GDPROn 16 October 2020, in a long-awaited decision, the UK Information Commissioner’s Office (ICO) finally announced that it has fined British Airways (BA) £20 million for failing to protect the personal and financial details of over 400,000 customers.  The ICO originally announced in July 2019 its intention to fine BA £183 million in respect of a security breach, meaning that the final amount of the fine was over 90% lower than the original suggested amount.  Notwithstanding this, the BA fine is still the largest fine that the ICO has ever issued.

The fine relates to a cyber-incident which took place in June 2018, but which was not discovered for some months and then only because a third party alerted BA.  The attacker is understood to have accessed personal data of almost 430,000 BA staff and customers, including (variously) names, addresses, payment card numbers, CVV numbers, usernames, passwords, PINs and various BA accounts.  The ICO considered the breach to be serious due to the possible financial damage that could have ensued and the large numbers of individuals who were impacted.

ICO investigators discovered that BA was processing large quantities of personal information, but had not implemented appropriate security measures.  The ICO found that there were many steps that BA could have taken to minimise the risks of attackers accessing the BA network (e.g. protecting employee and third party accounts with multi-factor authentication), none of which would have been prohibitively expensive or would have encountered technical barriers.  The ICO held that tackling BA’s security issues would have prevented the cyber-attack.  It is worth noting that BA has made considerable improvements to its IT security following the attack.

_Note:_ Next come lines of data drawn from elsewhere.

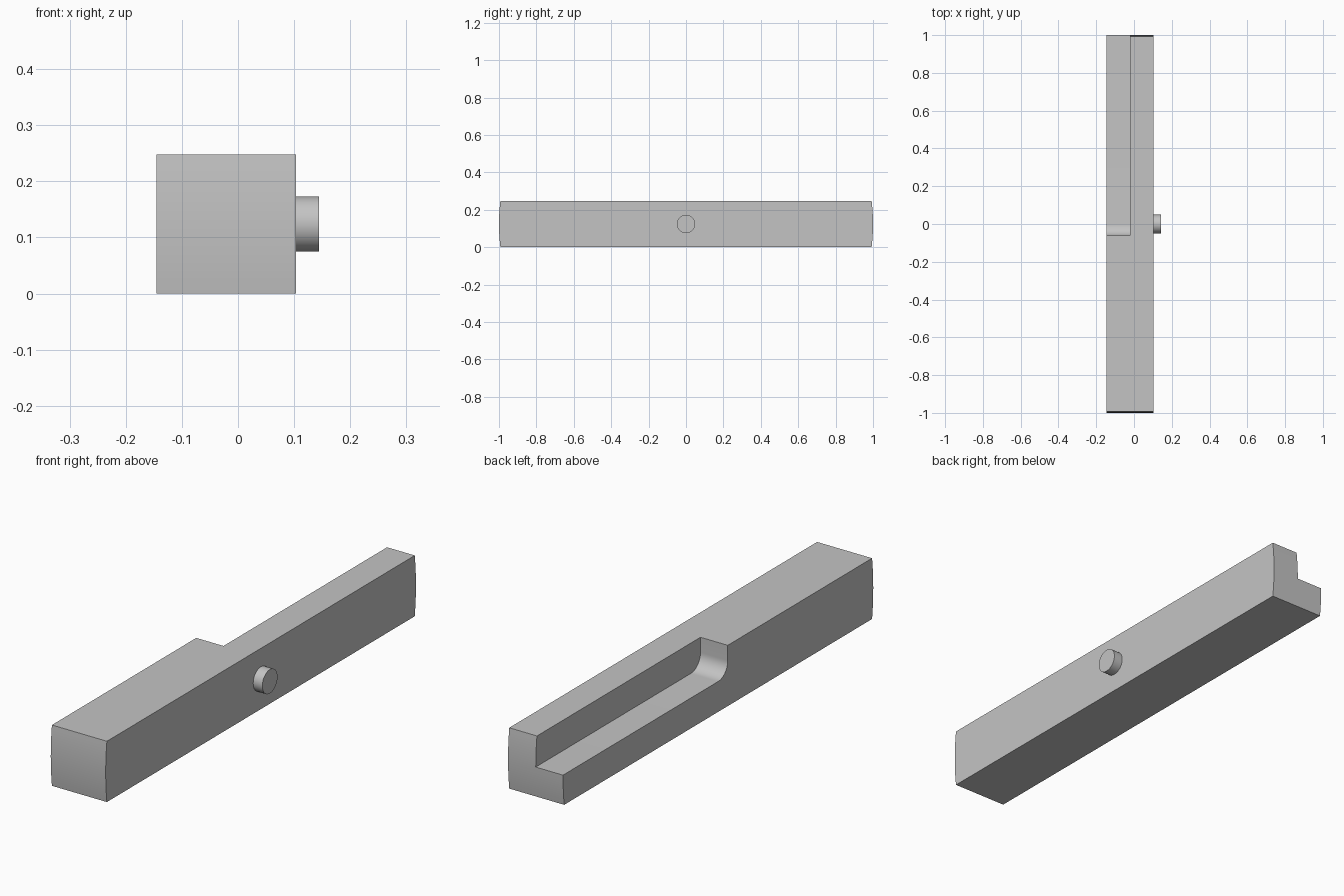
import bpy, bmesh, math

cube = bpy.data.objects.get("Cube")
if cube:
    bpy.data.objects.remove(cube, do_unlink=True)

# Main dimensions
LEFT, RIGHT, LAP = -0.145, 0.103, -0.022
HEIGHT = 0.248
MID = HEIGHT / 2
FILLET = 0.062

grey = bpy.data.materials.new("plain grey")
grey.use_nodes = True
colour = (0.55, 0.55, 0.55, 1)
grey.diffuse_color = colour
grey.node_tree.nodes["Principled BSDF"].inputs["Base Color"].default_value = colour


def arc(cy, cz, radius, start, end, steps):
    """Points (y, z) on an arc, angles in degrees."""
    angles = [math.radians(start + (end - start) * i / steps) for i in range(steps + 1)]
    return [(cy + radius * math.cos(a), cz + radius * math.sin(a)) for a in angles]


def extrude_x(name, profile, x0, x1):
    """Solid made by sweeping a (y, z) profile from x0 to x1."""
    bm = bmesh.new()
    face = bm.faces.new([bm.verts.new((x0, y, z)) for y, z in profile])
    swept = bmesh.ops.extrude_face_region(bm, geom=[face])["geom"]
    verts = [v for v in swept if isinstance(v, bmesh.types.BMVert)]
    bmesh.ops.translate(bm, verts=verts, vec=(x1 - x0, 0, 0))
    bmesh.ops.recalc_face_normals(bm, faces=bm.faces)
    mesh = bpy.data.meshes.new(name)
    bm.to_mesh(mesh)
    bm.free()
    mesh.materials.append(grey)
    obj = bpy.data.objects.new(name, mesh)
    bpy.context.collection.objects.link(obj)
    return obj


def smooth(obj):
    bpy.ops.object.select_all(action="DESELECT")
    obj.select_set(True)
    bpy.context.view_layer.objects.active = obj
    bpy.ops.object.shade_smooth_by_angle(angle=math.radians(30))


# Bar with gently rounded ends
half = math.degrees(math.asin(MID))
ends = arc(0, MID, 1, -half, half, 12) + arc(0, MID, 1, 180 - half, 180 + half, 12)
bar = extrude_x("bar", ends, LEFT, RIGHT)

# Half-depth lap cut with a filleted inner corner
lap = arc(0, MID + FILLET, FILLET, 180, 270, 12)
lap += [(1.2, MID), (1.2, HEIGHT + 0.1), (-FILLET, HEIGHT + 0.1)]
cutter = extrude_x("lap_cutter", lap, LEFT - 0.1, LAP)
cutter.hide_render = True

cut = bar.modifiers.new("lap", "BOOLEAN")
cut.operation = "DIFFERENCE"
cut.solver = "EXACT"
cut.object = cutter
bpy.ops.object.select_all(action="DESELECT")
bar.select_set(True)
bpy.context.view_layer.objects.active = bar
bpy.ops.object.modifier_apply(modifier=cut.name)
bpy.data.objects.remove(cutter, do_unlink=True)
smooth(bar)

# Round pivot peg on the side
peg = extrude_x("pivot_peg", arc(0, MID, 0.049, 0, 352.5, 47), RIGHT - 0.01, 0.144)
smooth(peg)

Following the issuing of the notice of intent to fine BA made representations to the ICO, which the ICO considered.  The ICO also considered the economic impact of COVID-19 on BA’s business before deciding the final amount of the penalty.

In the light of today’s announcement, Elizabeth Denham, the UK Information Commissioner observed: “People entrusted their personal details to BA and BA failed to take adequate measures to keep those details secure.  Their failure to act was unacceptable and affected hundreds of thousands of people, which may have caused some anxiety and distress as a result.  That’s why we have issued BA with a £20 million fine – our biggest to date.

Today’s announcement allows both parties to claim victory – even if it may ultimately prove to be pyrrhic.  BA negotiated a 90% reduction in the ICO’s proposed penalty of £183 million and in the process has provided a playbook for other organisations to follow when they receive substantial regulatory fines.  For its part, the ICO can claim to have issued the fourth biggest GDPR fine to date whilst also putting companies on notice that it’s able to extract significant penalties for the type of event – large security breaches – that happen on a weekly, if not daily, basis in the UK.

Going forward, it will be particularly interesting to watch how this penalty impacts the related group litigation against BA in the UK High Court, given that the company has now admitted liability for its security failings.  At the same time, will the ICO reflect on lessons learnt and propose penalties which it can stand behind?  Given BA’s relative success in this case, the ICO will be keen to avoid a repeat of the bruising, 15-month saga that led to this announcement.